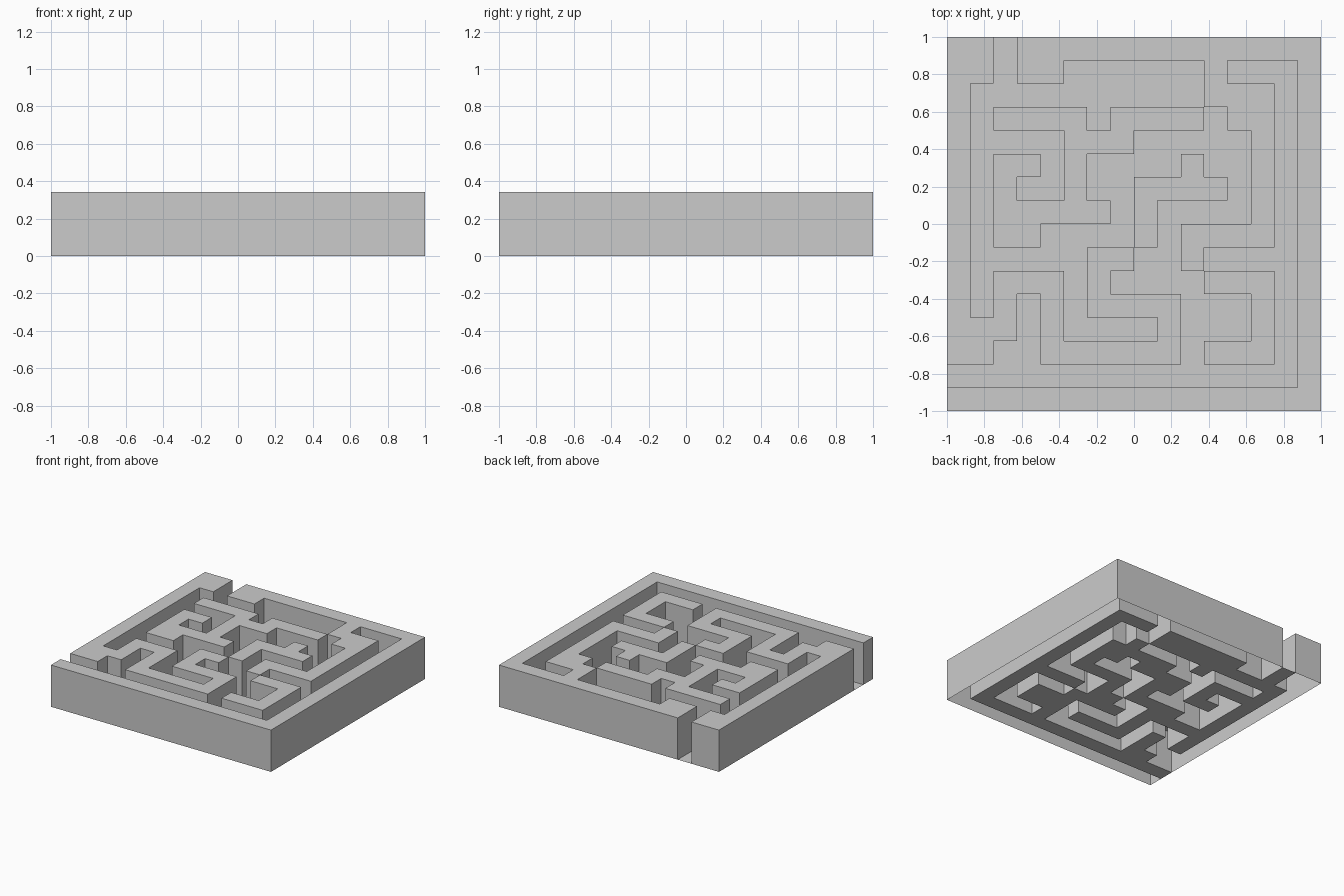
import bpy
import bmesh

cube = bpy.data.objects.get("Cube")
if cube:
    bpy.data.objects.remove(cube, do_unlink=True)

# Maze plan, back row first: '#' is raised wall, '.' is open path
PLAN = [
    "##.#############",
    "##.##......#...#",
    "#..........###.#",
    "#.####.####.##.#",
    "#....###.....#.#",
    "#.##.#....#..#.#",
    "#.#..#..####.#.#",
    "#.#####.#....#.#",
    "#.##....#.####.#",
    "#.....##..#....#",
    "#.###.#....###.#",
    "#.#.#.####...#.#",
    "###.#....#...#.#",
    "##..######.###.#",
    "...............#",
    "################",
]
N = len(PLAN)
CELL = 2 / N
HEIGHT = 0.343

grey = bpy.data.materials.new("light_grey")
grey.use_nodes = True
grey.diffuse_color = (0.6, 0.6, 0.6, 1)
grey.node_tree.nodes["Principled BSDF"].inputs["Base Color"].default_value = (0.6, 0.6, 0.6, 1)


def is_wall(col, row):
    return 0 <= col < N and 0 <= row < N and PLAN[row][col] == "#"


def point(col, row, z):
    return (col * CELL - 1, 1 - row * CELL, z)


def add_quad(bm, corners):
    bm.faces.new([bm.verts.new(point(*c)) for c in corners])


def finish(name, bm):
    bmesh.ops.remove_doubles(bm, verts=bm.verts, dist=0.001)
    mesh = bpy.data.meshes.new(name)
    bm.to_mesh(mesh)
    bm.free()
    mesh.materials.append(grey)
    obj = bpy.data.objects.new(name, mesh)
    bpy.context.collection.objects.link(obj)


walls, floor = bmesh.new(), bmesh.new()
for r in range(N):
    for c in range(N):
        # Cell outline, counter-clockwise from above: front, right, back, left edges
        ring = [(c, r + 1), (c + 1, r + 1), (c + 1, r), (c, r)]
        sides = [(c, r + 1), (c + 1, r), (c, r - 1), (c - 1, r)]
        if not is_wall(c, r):
            add_quad(floor, [(*p, 0) for p in ring])
            continue
        # Wall top, plus a side wherever the neighbour is open; underside stays hollow
        add_quad(walls, [(*p, HEIGHT) for p in ring])
        for i, neighbour in enumerate(sides):
            if not is_wall(*neighbour):
                a, b = ring[i], ring[(i + 1) % len(ring)]
                add_quad(walls, [(*a, 0), (*b, 0), (*b, HEIGHT), (*a, HEIGHT)])

finish("maze_walls", walls)
finish("maze_path_floor", floor)
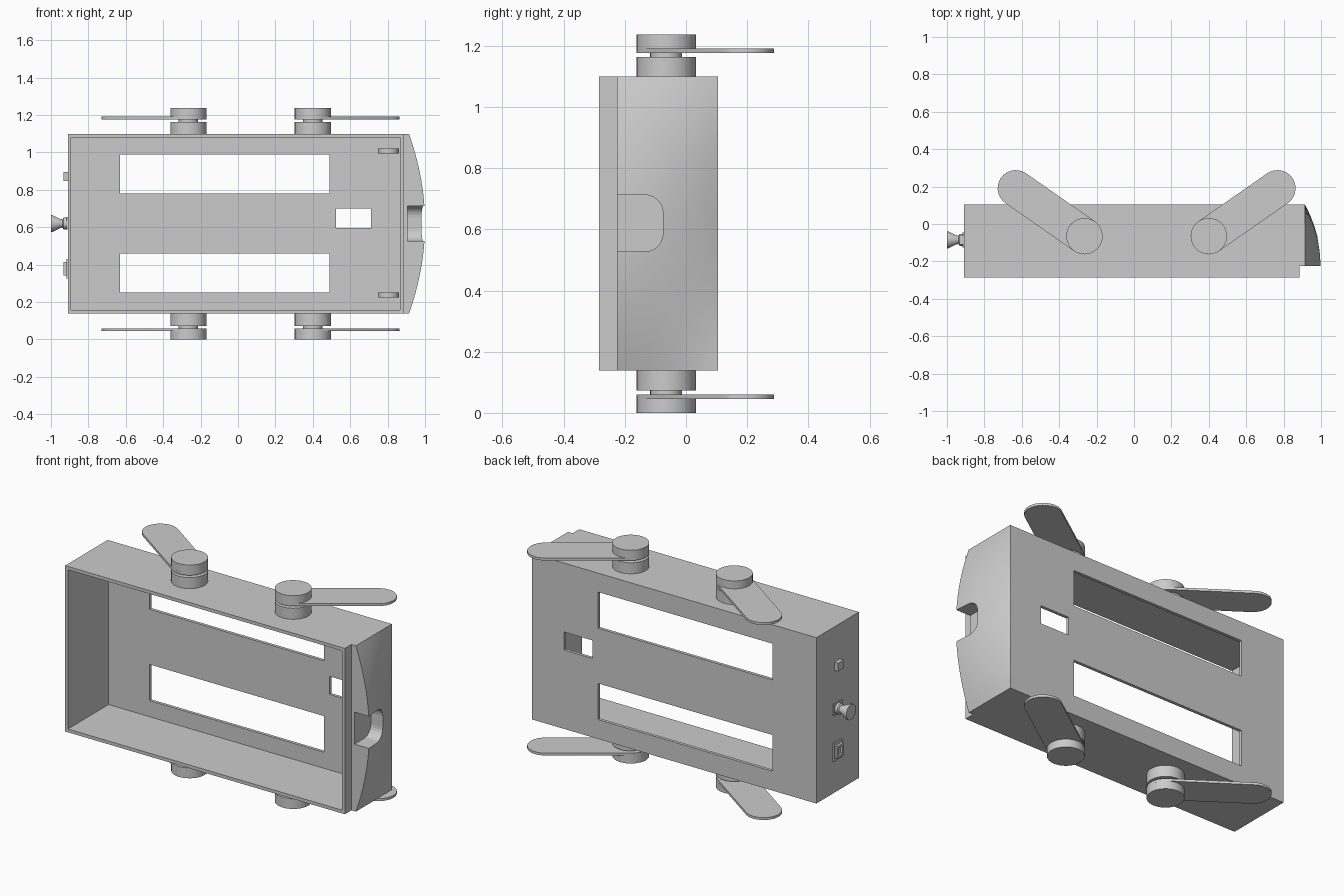
import bpy, bmesh
from math import cos, sin, pi, atan2, hypot

if "Cube" in bpy.data.objects:
    bpy.data.objects.remove(bpy.data.objects["Cube"])

MID = 0.6185  # mirror height for upper and lower parts


def finish(name, bm, smooth=False):
    bmesh.ops.recalc_face_normals(bm, faces=bm.faces)
    mesh = bpy.data.meshes.new(name)
    bm.to_mesh(mesh)
    bm.free()
    ob = bpy.data.objects.new(name, mesh)
    bpy.context.collection.objects.link(ob)
    if smooth:
        bpy.ops.object.select_all(action='DESELECT')
        ob.select_set(True)
        bpy.context.view_layer.objects.active = ob
        bpy.ops.object.shade_smooth_by_angle(angle=pi / 6)
    return ob


def prism(name, pts, a, b, axis='z', smooth=False):
    """Extrude a 2D outline from a to b: (x, y) along z, or (y, z) along x."""
    place = (lambda u, v, w: (u, v, w)) if axis == 'z' else (lambda u, v, w: (w, u, v))
    bm = bmesh.new()
    lo, hi = ([bm.verts.new(place(u, v, w)) for u, v in pts] for w in (a, b))
    bm.faces.new(lo)
    bm.faces.new(hi)
    for i in range(len(pts)):
        j = (i + 1) % len(pts)
        bm.faces.new((lo[i], lo[j], hi[j], hi[i]))
    return finish(name, bm, smooth)


def box(name, x0, x1, y0, y1, z0, z1):
    return prism(name, [(x0, y0), (x1, y0), (x1, y1), (x0, y1)], z0, z1)


def arc(cx, cy, r, a0, a1, n):
    return [(cx + r * cos(a0 + (a1 - a0) * i / n), cy + r * sin(a0 + (a1 - a0) * i / n))
            for i in range(n + 1)]


def cut(ob, cutter):
    m = ob.modifiers.new("cut", 'BOOLEAN')
    m.operation, m.solver, m.object = 'DIFFERENCE', 'EXACT', cutter
    bpy.context.view_layer.objects.active = ob
    bpy.ops.object.modifier_apply(modifier=m.name)
    bpy.data.objects.remove(cutter)


def lathe_x(name, profile, cy, cz, n=20):
    """Revolve (x, radius) points about an axis parallel to x."""
    bm = bmesh.new()
    rings = [[bm.verts.new((x, cy + r * cos(2 * pi * i / n), cz + r * sin(2 * pi * i / n)))
              for i in range(n)] for x, r in profile]
    for p, q in zip(rings, rings[1:]):
        for i in range(n):
            j = (i + 1) % n
            bm.faces.new((p[i], p[j], q[j], q[i]))
    bm.faces.new(rings[0])
    bm.faces.new(rings[-1])
    return finish(name, bm, True)


# open-fronted tray with a stepped right edge
body = prism("body_tray", [(-.91, -.285), (.885, -.285), (.885, -.225), (.905, -.225),
                           (.905, .105), (-.91, .105)], .138, 1.10)
cut(body, box("cavity", -.892, .866, -.4, .087, .157, 1.081))
# back windows
for x0, x1, z0, z1 in ((-.63, .49, .78, .99), (-.63, .49, .25, .46), (.525, .71, .595, .70)):
    cut(body, box("window", x0, x1, 0, .2, z0, z1))

# bulging end cap
NY, NZ = 10, 20
bm = bmesh.new()
front, back = [], []
for j in range(NZ + 1):
    s = j / NZ * 2 - 1
    z = .619 + .481 * s
    row = []
    for i in range(NY + 1):
        t = i / NY
        row.append(bm.verts.new((.914 + .086 * (1 - t * t) * (1 - s * s), -.225 + .33 * t, z)))
    front.append(row)
    back.append([bm.verts.new((.905, y, z)) for y in (-.225, .105)])
for j in range(NZ):
    f, g, b, c = front[j], front[j + 1], back[j], back[j + 1]
    for i in range(NY):
        bm.faces.new((f[i], f[i + 1], g[i + 1], g[i]))
    bm.faces.new((b[0], f[0], g[0], c[0]))
    bm.faces.new((f[-1], b[1], c[1], g[-1]))
    bm.faces.new((b[1], b[0], c[0], c[1]))
for j in (0, NZ):
    bm.faces.new(front[j] + [back[j][1], back[j][0]])
cap = finish("end_cap", bm, True)
# rounded thumb notch in the cap
cut(cap, prism("notch", [(-.4, .527)] + arc(-.135, .587, .06, -pi / 2, 0, 6)
               + arc(-.135, .653, .06, 0, pi / 2, 6) + [(-.4, .713)], .85, 1.1, 'x'))

# pivots and swinging blades, above and below, left and right
for level in ("lower", "upper"):
    for side, px, d in (("left", -.265, -1), ("right", .40, 1)):
        def part(name, pts, a, b):
            if level == "upper":
                a, b = 2 * MID - b, 2 * MID - a
            prism(f"{level}_{side}_{name}", pts, a, b, smooth=True)

        def disc(r, n=32):
            return arc(px, -.065, r, 0, 2 * pi * (n - 1) / n, n - 1)
        part("pivot_base", disc(.097), .073, .140)
        part("pivot_neck", disc(.052), .05, .075)
        part("pivot_knob", disc(.097), 0, .056)
        ex, ey = px + d * .367, .191
        a = atan2(ey + .065, ex - px)
        part("blade", arc(ex, ey, .097, a - pi / 2, a + pi / 2, 14)
             + arc(px, -.065, .097, a + pi / 2, a + 3 * pi / 2, 14), .046, .060)

# rounded lugs inside on the back wall
for name, z in (("lower_lug", .225), ("upper_lug", .994)):
    prism(name, [(.86, .095)] + arc(.804, .03, .056, 0, -pi, 12) + [(.748, .095)],
          z, z + .026, smooth=True)

# controls on the left end
Y = -.085
box("button", -.934, -.90, Y - .025, Y + .025, .847, .895)
box("switch_base", -.917, -.90, Y - .038, Y + .038, .588, .655)
lathe_x("switch_lever", [(-.905, .032), (-.932, .032), (-.938, .022), (-.952, .025),
                         (-.992, .045), (-1.0, .045)], Y, .62)
box("socket_plate", -.918, -.90, Y - .04, Y + .04, .325, .43)
socket = box("socket", -.932, -.90, Y - .03, Y + .03, .342, .413)
cut(socket, box("socket_hole", -1, -.919, Y - .019, Y + .019, .355, .40))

────────────────

[TASK TO CARRY OUT] Write out word for word every line from the one containing "Y + .03, .342, .413)" through the last line of the data, and no other line.

[YOUR SOLUTION]
socket = box("socket", -.932, -.90, Y - .03, Y + .03, .342, .413)
cut(socket, box("socket_hole", -1, -.919, Y - .019, Y + .019, .355, .40))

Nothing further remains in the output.